++++ Provided information ++++

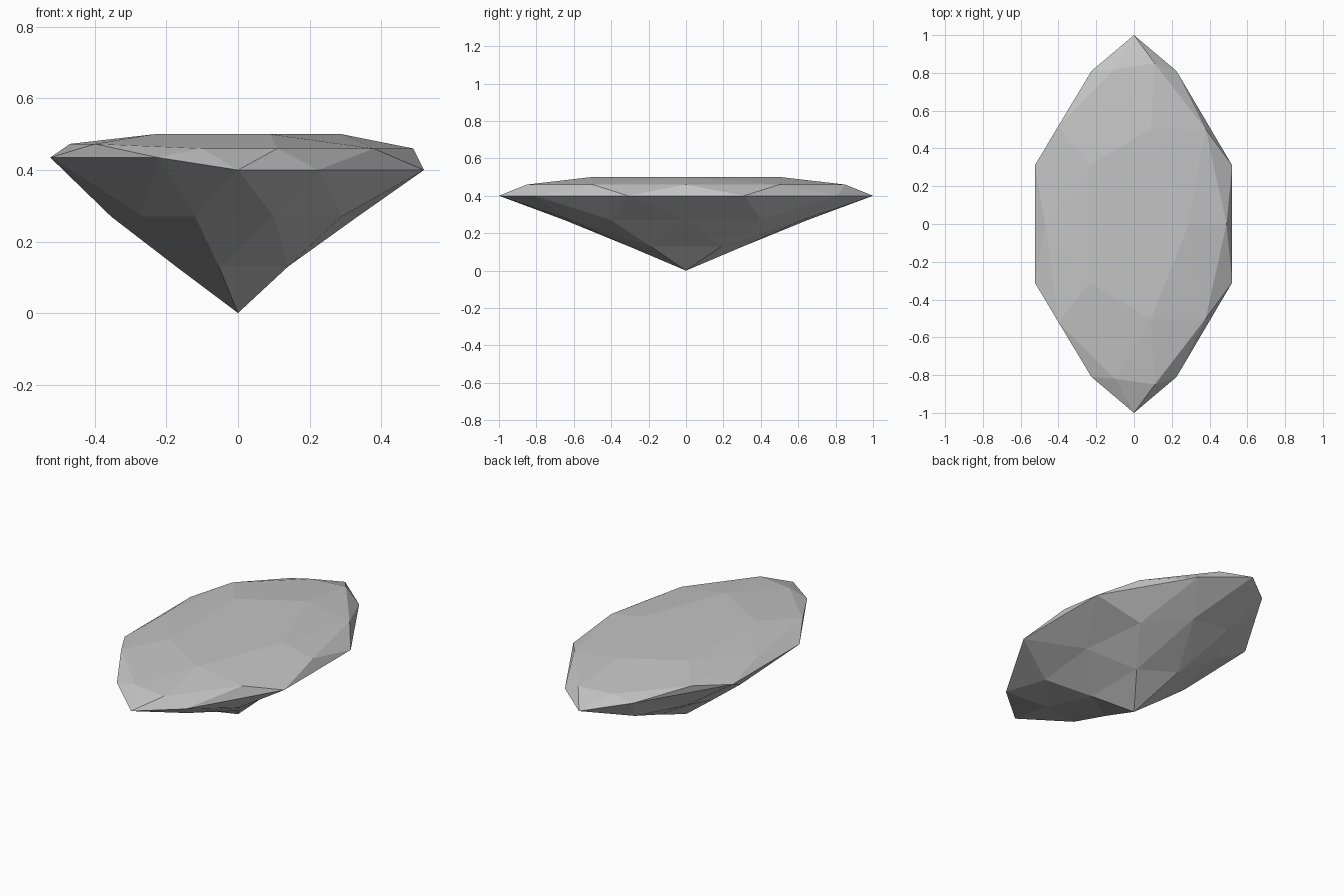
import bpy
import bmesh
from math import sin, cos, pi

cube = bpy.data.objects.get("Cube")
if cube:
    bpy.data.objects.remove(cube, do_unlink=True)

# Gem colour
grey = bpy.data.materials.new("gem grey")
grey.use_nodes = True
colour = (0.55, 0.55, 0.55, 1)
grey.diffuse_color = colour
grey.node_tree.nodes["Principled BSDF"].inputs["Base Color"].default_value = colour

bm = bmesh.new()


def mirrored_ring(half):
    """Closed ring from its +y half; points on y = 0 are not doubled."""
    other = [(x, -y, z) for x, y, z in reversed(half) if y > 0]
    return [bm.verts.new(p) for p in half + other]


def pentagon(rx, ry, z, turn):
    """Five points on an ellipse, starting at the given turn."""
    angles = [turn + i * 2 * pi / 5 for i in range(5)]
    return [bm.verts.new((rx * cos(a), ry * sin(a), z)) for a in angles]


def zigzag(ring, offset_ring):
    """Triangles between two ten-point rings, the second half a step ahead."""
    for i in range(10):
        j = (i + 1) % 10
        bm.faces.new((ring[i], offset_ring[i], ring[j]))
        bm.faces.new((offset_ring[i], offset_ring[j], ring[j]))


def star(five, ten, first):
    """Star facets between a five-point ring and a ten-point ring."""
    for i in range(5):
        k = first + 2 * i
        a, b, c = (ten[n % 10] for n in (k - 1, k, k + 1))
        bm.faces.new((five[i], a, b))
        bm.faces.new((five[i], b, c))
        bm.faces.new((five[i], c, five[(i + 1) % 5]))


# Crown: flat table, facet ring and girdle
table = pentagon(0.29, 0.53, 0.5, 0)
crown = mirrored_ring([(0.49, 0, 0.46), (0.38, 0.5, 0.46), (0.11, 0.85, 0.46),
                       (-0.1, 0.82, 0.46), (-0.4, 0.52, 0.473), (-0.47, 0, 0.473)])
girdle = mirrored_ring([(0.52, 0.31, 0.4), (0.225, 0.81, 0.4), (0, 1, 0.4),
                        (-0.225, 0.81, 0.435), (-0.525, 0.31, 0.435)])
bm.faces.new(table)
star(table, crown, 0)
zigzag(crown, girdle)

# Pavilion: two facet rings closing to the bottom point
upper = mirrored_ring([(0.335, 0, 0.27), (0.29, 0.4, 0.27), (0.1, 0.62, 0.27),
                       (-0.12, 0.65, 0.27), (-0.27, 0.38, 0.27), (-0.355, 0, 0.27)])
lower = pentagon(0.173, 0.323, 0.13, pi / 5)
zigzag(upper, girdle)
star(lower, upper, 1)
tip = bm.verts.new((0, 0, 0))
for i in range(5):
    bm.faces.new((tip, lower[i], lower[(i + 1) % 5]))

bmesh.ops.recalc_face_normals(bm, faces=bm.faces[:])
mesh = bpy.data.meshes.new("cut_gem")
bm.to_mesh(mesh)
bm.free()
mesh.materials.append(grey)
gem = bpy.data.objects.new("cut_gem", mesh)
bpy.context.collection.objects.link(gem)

++++

Exercise goal
Using the data above, print every line exactly, omitting pictures.

Task solution
import bpy
import bmesh
from math import sin, cos, pi

cube = bpy.data.objects.get("Cube")
if cube:
    bpy.data.objects.remove(cube, do_unlink=True)

# Gem colour
grey = bpy.data.materials.new("gem grey")
grey.use_nodes = True
colour = (0.55, 0.55, 0.55, 1)
grey.diffuse_color = colour
grey.node_tree.nodes["Principled BSDF"].inputs["Base Color"].default_value = colour

bm = bmesh.new()


def mirrored_ring(half):
    """Closed ring from its +y half; points on y = 0 are not doubled."""
    other = [(x, -y, z) for x, y, z in reversed(half) if y > 0]
    return [bm.verts.new(p) for p in half + other]


def pentagon(rx, ry, z, turn):
    """Five points on an ellipse, starting at the given turn."""
    angles = [turn + i * 2 * pi / 5 for i in range(5)]
    return [bm.verts.new((rx * cos(a), ry * sin(a), z)) for a in angles]


def zigzag(ring, offset_ring):
    """Triangles between two ten-point rings, the second half a step ahead."""
    for i in range(10):
        j = (i + 1) % 10
        bm.faces.new((ring[i], offset_ring[i], ring[j]))
        bm.faces.new((offset_ring[i], offset_ring[j], ring[j]))


def star(five, ten, first):
    """Star facets between a five-point ring and a ten-point ring."""
    for i in range(5):
        k = first + 2 * i
        a, b, c = (ten[n % 10] for n in (k - 1, k, k + 1))
        bm.faces.new((five[i], a, b))
        bm.faces.new((five[i], b, c))
        bm.faces.new((five[i], c, five[(i + 1) % 5]))


# Crown: flat table, facet ring and girdle
table = pentagon(0.29, 0.53, 0.5, 0)
crown = mirrored_ring([(0.49, 0, 0.46), (0.38, 0.5, 0.46), (0.11, 0.85, 0.46),
                       (-0.1, 0.82, 0.46), (-0.4, 0.52, 0.473), (-0.47, 0, 0.473)])
girdle = mirrored_ring([(0.52, 0.31, 0.4), (0.225, 0.81, 0.4), (0, 1, 0.4),
                        (-0.225, 0.81, 0.435), (-0.525, 0.31, 0.435)])
bm.faces.new(table)
star(table, crown, 0)
zigzag(crown, girdle)

# Pavilion: two facet rings closing to the bottom point
upper = mirrored_ring([(0.335, 0, 0.27), (0.29, 0.4, 0.27), (0.1, 0.62, 0.27),
                       (-0.12, 0.65, 0.27), (-0.27, 0.38, 0.27), (-0.355, 0, 0.27)])
lower = pentagon(0.173, 0.323, 0.13, pi / 5)
zigzag(upper, girdle)
star(lower, upper, 1)
tip = bm.verts.new((0, 0, 0))
for i in range(5):
    bm.faces.new((tip, lower[i], lower[(i + 1) % 5]))

bmesh.ops.recalc_face_normals(bm, faces=bm.faces[:])
mesh = bpy.data.meshes.new("cut_gem")
bm.to_mesh(mesh)
bm.free()
mesh.materials.append(grey)
gem = bpy.data.objects.new("cut_gem", mesh)
bpy.context.collection.objects.link(gem)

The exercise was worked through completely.